About this task -
Read through the records. Copy each line that has the word "context".

Working data -
####
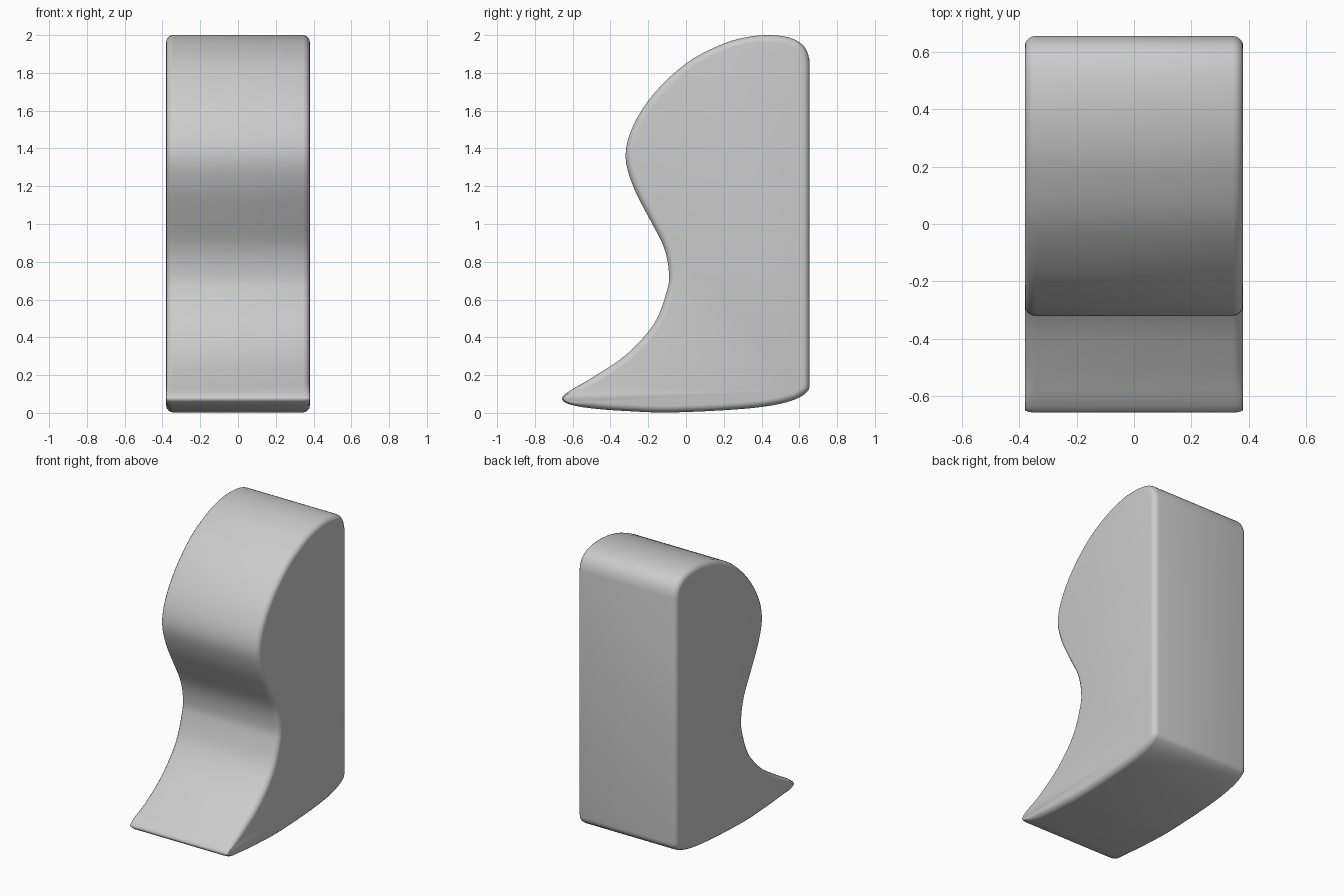
import bpy, bmesh
from mathutils import Vector

if "Cube" in bpy.data.objects:
    bpy.data.objects.remove(bpy.data.objects["Cube"])

# Side outline (y, z): from lower back, under the base, up the curved front, over the top
ctrl = [(.655, .25), (.655, .15), (.635, .105), (.56, .065), (.42, .034), (.2, .014),
        (-.1, .002), (-.3, .009), (-.46, .02), (-.59, .038), (-.653, .066), (-.633, .105),
        (-.5, .185), (-.32, .305), (-.17, .47), (-.103, .64), (-.09, .74), (-.118, .88),
        (-.2, 1.04), (-.28, 1.2), (-.32, 1.36), (-.28, 1.52), (-.17, 1.69), (0, 1.85),
        (.17, 1.943), (.3, 1.985), (.43, 2.0), (.55, 1.986), (.625, 1.94), (.655, 1.86),
        (.655, 1.76)]
P = [Vector(p) for p in ctrl]


def smooth_outline(p, steps=4):
    out = []
    for i in range(1, len(p) - 2):
        a, b, c, d = p[i - 1:i + 3]
        for k in range(steps):
            t = k / steps
            out.append(b + .5 * t * ((c - a) + t * ((2 * a - 5 * b + 4 * c - d)
                       + t * (3 * (b - c) + d - a))))
    return out + [p[-2]]


outline = smooth_outline(P)
n = len(outline)


def inset(amount):
    res = []
    for i, p in enumerate(outline):
        t = (outline[(i + 1) % n] - outline[i - 1]).normalized()
        # thinner rounding towards the pointed toe
        f = min(1, max(.3, (p.x + .66) / .15))
        res.append(p + Vector((t.y, -t.x)) * amount * f)
    return res


# Rounded side rims: (x, inset)
rims = [(.38, .036), (.378, .023), (.369, .011), (.357, .003), (.344, 0)]
sections = [(-x, d) for x, d in rims] + [(x, d) for x, d in reversed(rims)]
bm = bmesh.new()
rings = [[bm.verts.new((x, p.x, p.y)) for p in inset(d)] for x, d in sections]
for r, s in zip(rings, rings[1:]):
    for i in range(n):
        j = (i + 1) % n
        bm.faces.new((r[i], r[j], s[j], s[i]))
bm.faces.new(rings[0])
bm.faces.new(rings[-1])
bmesh.ops.recalc_face_normals(bm, faces=bm.faces)

# Curved block body
me = bpy.data.meshes.new("curved_block")
bm.to_mesh(me)
bm.free()
ob = bpy.data.objects.new("curved_block", me)
bpy.context.collection.objects.link(ob)
bpy.context.view_layer.objects.active = ob
ob.select_set(True)
bpy.ops.object.shade_smooth_by_angle(angle=.7)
####
Exercise answer -
bpy.context.collection.objects.link(ob)
bpy.context.view_layer.objects.active = ob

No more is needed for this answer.